A basic, inexpensive plastic laundry basket is made whimsical and colorful with stripes of rope. Look for fun rope in your local hardware store. Experiment with a variety of colors and thicknesses to match your decor.
Be aware of the ingredients in detergents and softeners. Use "free and clear" products when possible to avoid skin irritation caused by an allergic reaction.
A hot water cycle is preferable for killing dust mites and pollutants.
And, in case it needs to be said, avoid line-drying clothing outdoors. Use the dryer on high-heat, or line-dry inside.
Don’t Forget to Dust, Vacuum, and Clean Surfaces
Regular vacuuming and dusting will keep indoor allergies at bay. Vacuums marketed towards pet owners are also good for allergy sufferers, as they have high-quality systems and filters that prevent the distribution of fur, dust and bacteria.
When cleaning surfaces of the home, you can reduce allergy and asthma symptoms by opting for natural products; many natural cleansers are made of combinations of vinegar, water, lemon, and baking soda. To get you started, you can see how we made carpet cleaner, general surface cleaner (great for hard surface toys), and window and glass cleaner.
Don’t overlook the dust on fan blades–it’s easy to forget about them until you turn the fan on for the first time at the beginning of the season and deposit dust across your entire room. My favorite tip for cleaning fans is to use a pillow case, which can slide completely over the blade and simultaneously catch any falling dust as you wipe it clean. Just be sure you use an old pillow case that you’re no longer using on the bed.
Install a Home Air Filtration System

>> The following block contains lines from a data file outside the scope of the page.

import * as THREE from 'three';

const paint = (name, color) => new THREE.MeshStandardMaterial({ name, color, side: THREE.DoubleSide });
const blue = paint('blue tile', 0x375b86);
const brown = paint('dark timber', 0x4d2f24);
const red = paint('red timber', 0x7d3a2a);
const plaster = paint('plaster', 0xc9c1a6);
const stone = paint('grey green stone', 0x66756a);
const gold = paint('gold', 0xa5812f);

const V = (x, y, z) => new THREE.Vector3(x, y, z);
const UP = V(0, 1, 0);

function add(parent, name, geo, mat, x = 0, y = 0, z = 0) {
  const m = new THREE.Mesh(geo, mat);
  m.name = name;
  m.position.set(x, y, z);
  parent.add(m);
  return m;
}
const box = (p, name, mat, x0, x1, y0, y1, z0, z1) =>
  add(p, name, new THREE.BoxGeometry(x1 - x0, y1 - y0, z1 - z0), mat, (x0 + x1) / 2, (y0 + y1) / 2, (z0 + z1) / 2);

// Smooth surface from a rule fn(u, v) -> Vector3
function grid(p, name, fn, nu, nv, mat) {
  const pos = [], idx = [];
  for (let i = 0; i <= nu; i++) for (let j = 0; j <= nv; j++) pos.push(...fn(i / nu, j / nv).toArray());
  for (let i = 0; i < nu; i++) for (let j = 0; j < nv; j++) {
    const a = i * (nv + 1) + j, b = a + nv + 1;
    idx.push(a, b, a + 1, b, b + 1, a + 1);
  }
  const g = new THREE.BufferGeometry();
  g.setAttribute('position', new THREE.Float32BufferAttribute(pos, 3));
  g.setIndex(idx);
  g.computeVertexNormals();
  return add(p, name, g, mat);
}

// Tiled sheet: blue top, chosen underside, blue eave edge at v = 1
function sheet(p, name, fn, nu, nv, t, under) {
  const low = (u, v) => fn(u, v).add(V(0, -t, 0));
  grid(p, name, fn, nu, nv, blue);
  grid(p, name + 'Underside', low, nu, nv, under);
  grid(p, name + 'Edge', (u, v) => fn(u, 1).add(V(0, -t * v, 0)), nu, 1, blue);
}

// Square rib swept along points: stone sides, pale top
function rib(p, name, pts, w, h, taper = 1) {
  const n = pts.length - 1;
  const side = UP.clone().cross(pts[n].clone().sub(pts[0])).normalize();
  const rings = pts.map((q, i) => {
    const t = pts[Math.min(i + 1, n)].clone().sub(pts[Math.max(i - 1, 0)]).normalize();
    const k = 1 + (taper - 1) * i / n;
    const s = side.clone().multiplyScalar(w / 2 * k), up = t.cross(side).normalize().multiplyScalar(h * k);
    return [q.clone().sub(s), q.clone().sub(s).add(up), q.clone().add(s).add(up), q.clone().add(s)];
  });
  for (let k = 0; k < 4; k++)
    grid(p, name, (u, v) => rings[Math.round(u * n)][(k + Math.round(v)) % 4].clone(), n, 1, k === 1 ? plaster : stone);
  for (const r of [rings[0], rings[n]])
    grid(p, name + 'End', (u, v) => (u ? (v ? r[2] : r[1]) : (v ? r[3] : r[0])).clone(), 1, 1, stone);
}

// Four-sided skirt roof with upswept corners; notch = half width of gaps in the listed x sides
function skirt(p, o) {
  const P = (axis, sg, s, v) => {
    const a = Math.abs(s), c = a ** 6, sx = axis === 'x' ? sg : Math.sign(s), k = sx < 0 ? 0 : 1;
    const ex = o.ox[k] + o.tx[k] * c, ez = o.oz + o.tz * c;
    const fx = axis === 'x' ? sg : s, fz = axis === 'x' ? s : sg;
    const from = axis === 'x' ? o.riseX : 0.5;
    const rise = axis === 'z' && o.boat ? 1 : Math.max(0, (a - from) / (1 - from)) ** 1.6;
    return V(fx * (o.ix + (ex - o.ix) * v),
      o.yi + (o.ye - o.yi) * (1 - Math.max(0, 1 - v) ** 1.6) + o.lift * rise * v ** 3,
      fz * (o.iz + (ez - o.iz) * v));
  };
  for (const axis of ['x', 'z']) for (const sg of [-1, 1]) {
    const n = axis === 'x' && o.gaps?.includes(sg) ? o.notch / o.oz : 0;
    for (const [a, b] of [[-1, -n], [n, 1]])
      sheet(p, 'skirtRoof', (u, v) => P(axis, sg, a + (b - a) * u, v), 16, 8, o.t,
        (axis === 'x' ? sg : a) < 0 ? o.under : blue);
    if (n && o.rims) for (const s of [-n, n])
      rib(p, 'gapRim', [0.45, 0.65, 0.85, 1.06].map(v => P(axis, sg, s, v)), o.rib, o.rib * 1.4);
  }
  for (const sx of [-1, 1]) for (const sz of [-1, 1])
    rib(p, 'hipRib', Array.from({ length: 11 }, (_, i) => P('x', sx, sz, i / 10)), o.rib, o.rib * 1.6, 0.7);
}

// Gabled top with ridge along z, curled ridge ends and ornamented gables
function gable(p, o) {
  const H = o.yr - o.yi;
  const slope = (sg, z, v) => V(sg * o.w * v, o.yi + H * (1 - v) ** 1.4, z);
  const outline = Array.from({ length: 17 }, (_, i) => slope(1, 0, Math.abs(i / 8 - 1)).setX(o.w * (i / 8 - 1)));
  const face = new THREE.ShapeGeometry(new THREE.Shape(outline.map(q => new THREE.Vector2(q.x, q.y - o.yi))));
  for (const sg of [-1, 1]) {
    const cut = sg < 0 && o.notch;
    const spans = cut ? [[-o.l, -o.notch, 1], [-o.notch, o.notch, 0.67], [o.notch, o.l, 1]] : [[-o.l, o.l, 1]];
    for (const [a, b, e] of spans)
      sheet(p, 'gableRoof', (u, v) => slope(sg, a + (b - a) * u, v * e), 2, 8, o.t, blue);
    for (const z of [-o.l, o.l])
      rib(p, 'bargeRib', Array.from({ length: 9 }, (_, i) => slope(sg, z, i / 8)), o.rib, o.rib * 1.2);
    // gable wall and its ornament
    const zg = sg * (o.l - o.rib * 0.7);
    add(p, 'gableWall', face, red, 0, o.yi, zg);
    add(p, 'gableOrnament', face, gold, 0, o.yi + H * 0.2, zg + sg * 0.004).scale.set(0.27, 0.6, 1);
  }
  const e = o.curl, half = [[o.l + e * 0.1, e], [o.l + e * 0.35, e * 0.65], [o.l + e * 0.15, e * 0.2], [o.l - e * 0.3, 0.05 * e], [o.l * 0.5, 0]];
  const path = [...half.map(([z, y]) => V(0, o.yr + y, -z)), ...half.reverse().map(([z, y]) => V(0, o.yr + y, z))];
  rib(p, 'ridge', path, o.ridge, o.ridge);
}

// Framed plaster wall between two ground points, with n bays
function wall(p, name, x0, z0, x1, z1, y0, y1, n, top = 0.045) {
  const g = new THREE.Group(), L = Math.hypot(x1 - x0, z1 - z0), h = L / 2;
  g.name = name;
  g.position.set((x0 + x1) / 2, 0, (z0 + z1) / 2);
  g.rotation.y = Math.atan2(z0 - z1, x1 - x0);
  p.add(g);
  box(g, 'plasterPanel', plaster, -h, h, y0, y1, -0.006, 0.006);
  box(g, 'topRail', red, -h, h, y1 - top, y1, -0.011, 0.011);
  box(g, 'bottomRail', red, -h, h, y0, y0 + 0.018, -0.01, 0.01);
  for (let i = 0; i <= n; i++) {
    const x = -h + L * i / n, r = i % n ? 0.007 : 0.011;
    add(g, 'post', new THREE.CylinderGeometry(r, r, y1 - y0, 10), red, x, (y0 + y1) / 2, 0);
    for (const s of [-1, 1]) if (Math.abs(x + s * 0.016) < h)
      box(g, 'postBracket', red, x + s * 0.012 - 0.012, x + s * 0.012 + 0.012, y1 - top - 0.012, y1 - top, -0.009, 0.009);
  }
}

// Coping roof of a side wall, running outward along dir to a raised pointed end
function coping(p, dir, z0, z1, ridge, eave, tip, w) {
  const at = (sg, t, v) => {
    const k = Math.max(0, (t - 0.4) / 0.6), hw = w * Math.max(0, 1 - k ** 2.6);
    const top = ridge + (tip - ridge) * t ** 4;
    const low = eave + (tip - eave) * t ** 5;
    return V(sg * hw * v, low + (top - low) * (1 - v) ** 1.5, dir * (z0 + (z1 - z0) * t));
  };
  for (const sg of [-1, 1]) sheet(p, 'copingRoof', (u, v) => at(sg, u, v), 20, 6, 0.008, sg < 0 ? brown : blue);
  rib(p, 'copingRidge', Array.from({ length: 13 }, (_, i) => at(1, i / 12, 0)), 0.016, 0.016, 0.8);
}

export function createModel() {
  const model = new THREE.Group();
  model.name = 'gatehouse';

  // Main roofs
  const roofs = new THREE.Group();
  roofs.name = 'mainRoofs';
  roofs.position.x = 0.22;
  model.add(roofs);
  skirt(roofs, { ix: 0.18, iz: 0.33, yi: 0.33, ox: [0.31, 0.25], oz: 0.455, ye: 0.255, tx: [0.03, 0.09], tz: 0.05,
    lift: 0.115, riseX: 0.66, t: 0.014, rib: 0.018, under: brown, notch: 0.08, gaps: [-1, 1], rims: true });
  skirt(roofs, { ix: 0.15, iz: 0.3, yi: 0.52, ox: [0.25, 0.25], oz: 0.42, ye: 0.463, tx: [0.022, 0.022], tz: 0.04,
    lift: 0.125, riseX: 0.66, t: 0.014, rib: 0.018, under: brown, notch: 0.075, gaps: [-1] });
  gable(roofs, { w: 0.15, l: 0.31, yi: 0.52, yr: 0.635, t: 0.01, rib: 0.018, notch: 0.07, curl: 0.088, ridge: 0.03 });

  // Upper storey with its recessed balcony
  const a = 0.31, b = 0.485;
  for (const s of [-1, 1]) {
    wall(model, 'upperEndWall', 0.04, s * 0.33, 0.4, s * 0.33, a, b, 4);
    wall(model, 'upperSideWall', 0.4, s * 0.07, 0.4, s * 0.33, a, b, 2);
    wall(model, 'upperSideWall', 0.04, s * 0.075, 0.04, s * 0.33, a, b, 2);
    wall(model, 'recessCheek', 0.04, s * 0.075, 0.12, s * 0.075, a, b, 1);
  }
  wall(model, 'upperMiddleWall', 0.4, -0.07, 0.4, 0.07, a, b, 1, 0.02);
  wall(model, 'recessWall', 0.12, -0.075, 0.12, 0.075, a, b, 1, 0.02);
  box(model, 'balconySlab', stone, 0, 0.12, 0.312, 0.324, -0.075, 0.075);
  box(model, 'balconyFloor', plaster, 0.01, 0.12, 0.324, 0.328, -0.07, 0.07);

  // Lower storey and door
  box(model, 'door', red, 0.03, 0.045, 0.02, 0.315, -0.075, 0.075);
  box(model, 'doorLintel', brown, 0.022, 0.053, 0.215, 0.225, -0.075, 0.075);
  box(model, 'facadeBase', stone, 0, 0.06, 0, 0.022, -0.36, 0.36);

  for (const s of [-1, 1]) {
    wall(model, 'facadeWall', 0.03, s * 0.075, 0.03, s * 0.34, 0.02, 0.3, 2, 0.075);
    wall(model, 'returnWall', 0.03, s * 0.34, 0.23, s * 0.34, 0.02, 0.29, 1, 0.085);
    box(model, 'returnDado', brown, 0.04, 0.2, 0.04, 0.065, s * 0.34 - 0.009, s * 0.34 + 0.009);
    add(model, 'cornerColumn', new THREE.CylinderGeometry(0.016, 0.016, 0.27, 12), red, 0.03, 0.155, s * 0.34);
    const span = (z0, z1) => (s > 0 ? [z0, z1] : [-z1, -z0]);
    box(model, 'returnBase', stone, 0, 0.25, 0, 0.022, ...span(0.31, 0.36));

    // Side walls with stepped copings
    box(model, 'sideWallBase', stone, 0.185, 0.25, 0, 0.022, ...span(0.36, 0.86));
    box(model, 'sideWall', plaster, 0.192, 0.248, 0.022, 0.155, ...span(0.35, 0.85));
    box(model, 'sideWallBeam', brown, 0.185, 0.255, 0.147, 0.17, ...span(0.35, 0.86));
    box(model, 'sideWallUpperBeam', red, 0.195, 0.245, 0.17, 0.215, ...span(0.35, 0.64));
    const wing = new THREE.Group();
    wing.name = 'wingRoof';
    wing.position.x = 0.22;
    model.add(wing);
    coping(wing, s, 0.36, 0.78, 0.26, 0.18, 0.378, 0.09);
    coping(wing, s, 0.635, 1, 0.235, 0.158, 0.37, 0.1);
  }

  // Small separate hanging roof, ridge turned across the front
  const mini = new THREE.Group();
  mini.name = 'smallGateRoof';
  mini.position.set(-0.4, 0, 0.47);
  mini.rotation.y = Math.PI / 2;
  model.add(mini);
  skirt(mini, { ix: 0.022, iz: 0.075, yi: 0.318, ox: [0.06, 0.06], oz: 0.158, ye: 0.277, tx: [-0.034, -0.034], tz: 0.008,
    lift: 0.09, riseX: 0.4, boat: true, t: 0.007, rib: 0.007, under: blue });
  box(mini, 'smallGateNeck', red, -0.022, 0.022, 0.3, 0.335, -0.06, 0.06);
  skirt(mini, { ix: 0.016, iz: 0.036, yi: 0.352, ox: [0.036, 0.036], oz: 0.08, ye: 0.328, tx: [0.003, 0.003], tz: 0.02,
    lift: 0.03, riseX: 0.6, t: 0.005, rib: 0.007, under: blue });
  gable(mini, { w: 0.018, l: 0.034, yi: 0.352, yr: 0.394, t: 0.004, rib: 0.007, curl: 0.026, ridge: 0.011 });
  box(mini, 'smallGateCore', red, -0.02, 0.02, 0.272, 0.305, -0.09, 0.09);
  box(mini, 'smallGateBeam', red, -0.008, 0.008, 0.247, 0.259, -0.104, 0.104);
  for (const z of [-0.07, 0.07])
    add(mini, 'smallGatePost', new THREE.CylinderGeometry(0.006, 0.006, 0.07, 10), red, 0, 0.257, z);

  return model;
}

Jay Ayers, Indoor Air Quality Product Manager at Trane Heating and Cooling reminds allergy sufferers to avoid openings windows and doors to bring in fresh air when the weather turns warm. To maintain a clean, reduced-allergy environment it’s important to keep indoor air cleaner than the outdoor air. Trane’s air filtration systems “remove up to 99.98% of airborne particles” and that includes natural indoor allergens as well, such as bacteria and pet hair.
For homes with forced air HVAC systems, homeowners should also make it a point to change the filters routinely, especially during allergy season.
Changing Air Filter
It’s important to schedule a maintenance checkup for your HVAC system every spring and fall, but in the meantime, filters need to be checked once a month. When they’re dirty, change them; dirty filters shorten the lifespan of your system. Fortunately, it’s easy to do. First, check your owner’s manual for the right part number in order to buy a new filter. Then turn off your HVAC system while you work, remove the old filter and slide the new one in place.
Shower at Night
A good tip for anyone with or without allergies: Avoid bringing allergens into the bedroom by showering or rinsing off prior to going to bed. You’ll also find that it helps to shower immediately after coming indoors. Being clean will help you (and any sufferers that you live with) rest easier.